Solti/LSO: Mahler Symphony No. 2 "Resurrection" - Decca SET 325-6
Box VG+ / LPs NM-
Corner wear to box; no corner breaks or splits.
This handsome 2LP box set from Decca (SET 325-26, English pressing, purple/silver WBg label, stereo, booklet and original inner sleeves included) features Sir Georg Solti's incandescent account of Mahler's Symphony No. 2 in D minor 'Resurrection', recorded with the London Symphony Orchestra and Chorus (Director: John Alldis), with soloists Heather Harper (soprano) and Helen Watts (contralto).
This remarkable performance was set down in the fabled acoustics of London’s Kingsway Hall in May 1966 (producer: David Harvey / engineer: Gordon Parry).
Wrote Editor David Hurwitz in his review of the Decca Originals CD re-issue for ClassicsToday.com:
"Georg Solti's first recording of the "Resurrection" Symphony, dating from 1966, belongs with his LSO accounts of the First and Ninth as among the great Mahler performances of the "first wave" of stereo versions. Along with the Decca Ring, these releases established Solti as a major conductor, and they roundly outclass his steely-toned Chicago remakes (with the exception of the Third Symphony, which is dreadful in both cases). Solti attacks the opening movement with incredible vehemence and has the (closely miked) LSO cellos and basses playing like the very personification of evil intent. If you haven't heard this performance for a while, this movement alone eloquently demonstrates just how exciting Solti was in his day, and how few performances have equaled him since.
"The two inner movements are taken swiftly, but also graciously in the Andante, and with plenty of color and character in the scherzo. Helen Watts is excellent in "Urlicht", and Solti whips up the early orchestral episodes of the finale to a fine frenzy. The LSO Chorus (under John Alldis) sings beautifully throughout the movement's second half. And if you thrill to the sound of Mahler's bells and tam-tams in the closing pages, this performance seldom has been equaled for sheer tintinnabulatory splendor (and it serves as a useful corrective to the many, many versions that wimp out in this respect).
"The sonics always were oddly interventionist, especially in the finale. For example, the eruption of the "dead march" features very noticeable changes of perspective, the deep bass has a "woody" quality as though cut off at the lowest frequencies, the final chorus could use more organ, and the very last chord features a crescendo quite evidently managed as much at the mixing console as from the podium. Never mind: this is still an extremely enjoyable, "take no prisoners" interpretation, which is exactly as it should be. Now on a single disc timing out at slightly more than 80 minutes, it becomes a prime recommendation, especially at the modest price. I'm delighted to welcome it back."
It is a wonderful performance and has never sounded so splendid as here – outstanding!

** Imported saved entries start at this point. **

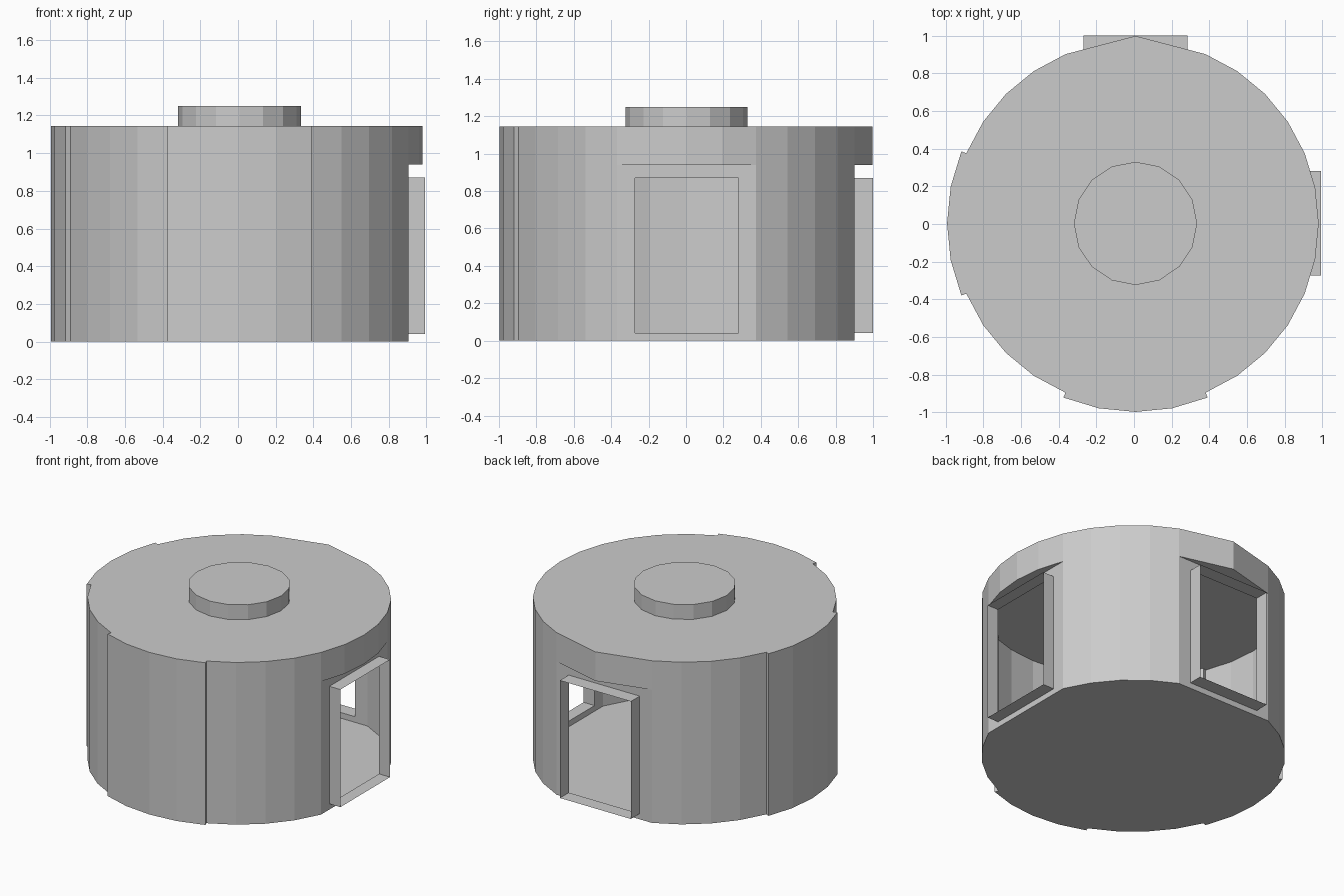
import bpy
from math import sin, cos, pi, radians

cube = bpy.data.objects.get("Cube")
if cube:
    bpy.data.objects.remove(cube)

CX, CY = 0.008, 0.003       # centre of the round room
R, R_PANEL = 0.972, 1.0     # wall and raised panel radii
LINTEL, ROOF, HUB = 0.94, 1.145, 1.25
DOOR_W, DOOR_LOW, DOOR_HIGH = 0.277, 0.04, 0.87

grey = bpy.data.materials.new("plain grey")
grey.use_nodes = True
grey.diffuse_color = (0.6, 0.6, 0.6, 1)
grey.node_tree.nodes["Principled BSDF"].inputs["Base Color"].default_value = (0.6, 0.6, 0.6, 1)


def build(name, faces):
    """Make a flat-shaded object from a list of faces given as point lists."""
    verts, index, polys = [], {}, []
    for face in faces:
        poly = []
        for p in face:
            key = tuple(round(c, 5) for c in p)
            if key not in index:
                index[key] = len(verts)
                verts.append(key)
            poly.append(index[key])
        polys.append(poly)
    mesh = bpy.data.meshes.new(name)
    mesh.from_pydata(verts, [], polys)
    mesh.materials.append(grey)
    obj = bpy.data.objects.new(name, mesh)
    bpy.context.collection.objects.link(obj)
    return obj


def polar(deg, radius):
    a = radians(deg)
    return (CX + radius * cos(a), CY + radius * sin(a))


def arc(mid, radius, steps=4):
    """An eighth of the circle, centred on the angle mid."""
    return [polar(mid - 22.5 + 45 * i / steps, radius) for i in range(steps + 1)]


def at(points, z):
    return [(x, y, z) for x, y in points]


def sides(points, z0, z1, closed=False):
    ring = points + points[:1] if closed else points
    return [[(*a, z0), (*b, z0), (*b, z1), (*a, z1)] for a, b in zip(ring, ring[1:])]


# Outlines of the room at floor level and above the doorways
right_arc = arc(0, R)
back_arc = arc(90, R)
back_arc = [back_arc[0], (CX, 0.998), back_arc[-1]]
bays = {0: right_arc, 90: back_arc, 180: arc(180, R_PANEL), 270: arc(270, R_PANEL)}
floor_line, roof_line = [], []
for angle, bay in bays.items():
    corner = arc(angle + 45, R)
    roof_line += bay + corner
    floor_line += ([bay[0], bay[-1]] if angle < 180 else bay) + corner


def tidy(points):
    return [p for i, p in enumerate(points)
            if abs(p[0] - points[i - 1][0]) + abs(p[1] - points[i - 1][1]) > 1e-5]


floor_line, roof_line = tidy(floor_line), tidy(roof_line)

# Floor, roof and curved walls
build("floor", [at(reversed(floor_line), 0)])
build("roof", [at(roof_line, ROOF)])
door_chords = [(bays[a][0], bays[a][-1]) for a in (0, 90)]


def is_chord(face):
    a, b = face[0][:2], face[1][:2]
    return any(abs(a[0] - c[0]) + abs(a[1] - c[1]) + abs(b[0] - d[0]) + abs(b[1] - d[1]) < 1e-4
               for c, d in door_chords)


lower = [f for f in sides(floor_line, 0, LINTEL, True) if not is_chord(f)]
build("lower_wall", lower)
build("upper_wall", sides(roof_line, LINTEL, ROOF, True))

# Flat doorway walls with an opening, a projecting thin frame and a lintel
for name, angle, reach in (("right", 0, 0.992), ("back", 90, 1.0)):
    start, end = bays[angle][0], bays[angle][-1]
    if angle == 0:
        plane, mid = start[0], CY
        low, high = start[1], end[1]
    else:
        plane, mid = start[1], CX
        low, high = start[0], end[0]

    def point(u, z, depth):
        return (depth, u, z) if angle == 0 else (u, depth, z)

    s = 1 if angle == 0 else -1

    def loop(u, z0, z1, depth):
        return [point(mid - s * u, z0, depth), point(mid + s * u, z0, depth),
                point(mid + s * u, z1, depth), point(mid - s * u, z1, depth)]

    inner = loop(DOOR_W, DOOR_LOW, DOOR_HIGH, plane)
    outer = [point(low, 0, plane), point(high, 0, plane),
             point(high, LINTEL, plane), point(low, LINTEL, plane)]
    front = loop(DOOR_W, DOOR_LOW, DOOR_HIGH, reach)
    pairs = [(i, (i + 1) % 4) for i in range(4)]
    build(name + "_doorway_wall", [[outer[i], outer[j], inner[j], inner[i]] for i, j in pairs])
    build(name + "_door_frame", [[inner[i], inner[j], front[j], front[i]] for i, j in pairs])
    build(name + "_lintel", [at(reversed(bays[angle]), LINTEL)])

# Low round hub on the roof
hub = [polar(360 * i / 16, 0.327) for i in range(16)]
build("roof_hub", sides(hub, ROOF, HUB, True) + [at(hub, HUB)])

Included is a full-size, 4-page booklet with insightful and eloquent liner notes by Mahler authority Deryck Cooke, printed in English only. The lovely cover photo is credited to Decca’s Publicity Art Department.